Task prompt
Pull every line containing "True" from the entries.

[Records contained in a dataset]
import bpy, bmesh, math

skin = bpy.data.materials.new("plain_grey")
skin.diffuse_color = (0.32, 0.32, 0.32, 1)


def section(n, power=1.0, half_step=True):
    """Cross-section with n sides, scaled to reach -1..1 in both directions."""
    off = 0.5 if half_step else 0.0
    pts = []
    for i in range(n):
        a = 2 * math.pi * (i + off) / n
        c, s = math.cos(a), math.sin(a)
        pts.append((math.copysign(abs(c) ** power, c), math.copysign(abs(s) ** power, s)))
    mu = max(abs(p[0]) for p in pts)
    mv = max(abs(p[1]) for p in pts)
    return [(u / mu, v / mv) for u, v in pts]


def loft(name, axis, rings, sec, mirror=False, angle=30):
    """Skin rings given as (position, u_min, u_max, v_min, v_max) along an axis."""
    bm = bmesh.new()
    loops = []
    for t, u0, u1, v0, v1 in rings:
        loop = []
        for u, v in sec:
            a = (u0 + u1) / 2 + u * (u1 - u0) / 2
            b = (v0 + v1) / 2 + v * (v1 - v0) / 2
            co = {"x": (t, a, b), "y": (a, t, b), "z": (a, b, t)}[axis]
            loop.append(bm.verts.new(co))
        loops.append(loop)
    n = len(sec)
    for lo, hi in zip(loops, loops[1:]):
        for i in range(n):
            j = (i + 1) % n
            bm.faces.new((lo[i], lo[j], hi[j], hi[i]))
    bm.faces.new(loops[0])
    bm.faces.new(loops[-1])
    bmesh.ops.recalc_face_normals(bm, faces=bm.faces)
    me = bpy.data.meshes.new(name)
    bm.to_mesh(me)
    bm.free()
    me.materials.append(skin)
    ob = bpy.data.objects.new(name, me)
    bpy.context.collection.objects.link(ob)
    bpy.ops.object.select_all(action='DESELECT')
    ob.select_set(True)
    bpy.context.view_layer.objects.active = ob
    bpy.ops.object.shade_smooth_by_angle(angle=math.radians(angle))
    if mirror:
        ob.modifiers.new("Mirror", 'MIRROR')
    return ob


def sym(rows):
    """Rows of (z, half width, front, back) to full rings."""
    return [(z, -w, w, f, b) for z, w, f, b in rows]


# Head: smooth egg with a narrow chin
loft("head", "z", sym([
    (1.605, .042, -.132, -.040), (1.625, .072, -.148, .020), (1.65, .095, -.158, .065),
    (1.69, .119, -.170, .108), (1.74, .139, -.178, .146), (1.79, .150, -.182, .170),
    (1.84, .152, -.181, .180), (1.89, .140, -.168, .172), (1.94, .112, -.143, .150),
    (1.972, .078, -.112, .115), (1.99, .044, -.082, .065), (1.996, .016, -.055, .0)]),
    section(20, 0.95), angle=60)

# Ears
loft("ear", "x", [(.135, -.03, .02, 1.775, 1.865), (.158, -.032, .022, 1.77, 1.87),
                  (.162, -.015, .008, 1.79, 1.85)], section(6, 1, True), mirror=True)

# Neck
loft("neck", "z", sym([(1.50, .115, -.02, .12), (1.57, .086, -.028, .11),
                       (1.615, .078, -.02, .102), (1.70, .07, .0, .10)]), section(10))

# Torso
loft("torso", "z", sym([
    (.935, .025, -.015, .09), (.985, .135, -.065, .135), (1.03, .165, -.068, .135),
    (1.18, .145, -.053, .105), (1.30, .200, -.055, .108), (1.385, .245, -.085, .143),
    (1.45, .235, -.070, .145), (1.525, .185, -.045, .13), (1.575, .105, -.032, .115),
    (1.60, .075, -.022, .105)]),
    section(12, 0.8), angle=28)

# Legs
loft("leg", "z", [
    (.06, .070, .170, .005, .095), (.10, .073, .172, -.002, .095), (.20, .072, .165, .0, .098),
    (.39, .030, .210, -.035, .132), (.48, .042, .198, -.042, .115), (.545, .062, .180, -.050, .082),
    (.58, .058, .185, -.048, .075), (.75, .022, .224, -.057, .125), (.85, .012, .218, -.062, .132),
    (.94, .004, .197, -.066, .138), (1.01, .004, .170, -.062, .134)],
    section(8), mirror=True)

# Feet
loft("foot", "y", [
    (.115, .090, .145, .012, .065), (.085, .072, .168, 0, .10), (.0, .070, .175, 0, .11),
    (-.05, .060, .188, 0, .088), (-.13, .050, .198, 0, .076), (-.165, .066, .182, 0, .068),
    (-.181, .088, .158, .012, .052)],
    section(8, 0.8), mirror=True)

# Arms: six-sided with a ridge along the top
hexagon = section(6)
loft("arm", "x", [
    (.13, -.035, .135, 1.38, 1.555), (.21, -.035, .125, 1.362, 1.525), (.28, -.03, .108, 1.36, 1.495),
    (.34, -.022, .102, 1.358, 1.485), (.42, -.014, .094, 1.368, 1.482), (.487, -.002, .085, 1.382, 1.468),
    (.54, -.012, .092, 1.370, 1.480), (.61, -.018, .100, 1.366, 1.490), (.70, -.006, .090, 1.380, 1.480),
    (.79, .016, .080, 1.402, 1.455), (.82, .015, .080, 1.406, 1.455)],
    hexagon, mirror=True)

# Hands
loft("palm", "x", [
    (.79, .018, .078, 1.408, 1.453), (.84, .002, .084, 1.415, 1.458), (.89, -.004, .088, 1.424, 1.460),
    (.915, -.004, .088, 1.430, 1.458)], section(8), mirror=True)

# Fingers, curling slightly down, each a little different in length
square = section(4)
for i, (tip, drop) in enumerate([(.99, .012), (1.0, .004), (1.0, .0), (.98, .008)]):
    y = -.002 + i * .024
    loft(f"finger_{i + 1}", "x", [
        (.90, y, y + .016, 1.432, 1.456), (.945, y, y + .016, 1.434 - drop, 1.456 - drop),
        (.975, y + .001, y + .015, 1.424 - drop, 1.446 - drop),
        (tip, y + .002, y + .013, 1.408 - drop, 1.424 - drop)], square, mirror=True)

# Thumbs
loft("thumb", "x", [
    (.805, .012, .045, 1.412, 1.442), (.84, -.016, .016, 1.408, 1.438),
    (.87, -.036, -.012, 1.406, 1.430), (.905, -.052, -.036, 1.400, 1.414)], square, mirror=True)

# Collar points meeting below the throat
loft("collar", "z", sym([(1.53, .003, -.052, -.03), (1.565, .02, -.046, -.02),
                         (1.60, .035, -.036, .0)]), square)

Solution to this exercise
def section(n, power=1.0, half_step=True):
    ob.select_set(True)
                  (.162, -.015, .008, 1.79, 1.85)], section(6, 1, True), mirror=True)
    section(8), mirror=True)
    section(8, 0.8), mirror=True)
    hexagon, mirror=True)
    (.915, -.004, .088, 1.430, 1.458)], section(8), mirror=True)
        (tip, y + .002, y + .013, 1.408 - drop, 1.424 - drop)], square, mirror=True)
    (.87, -.036, -.012, 1.406, 1.430), (.905, -.052, -.036, 1.400, 1.414)], square, mirror=True)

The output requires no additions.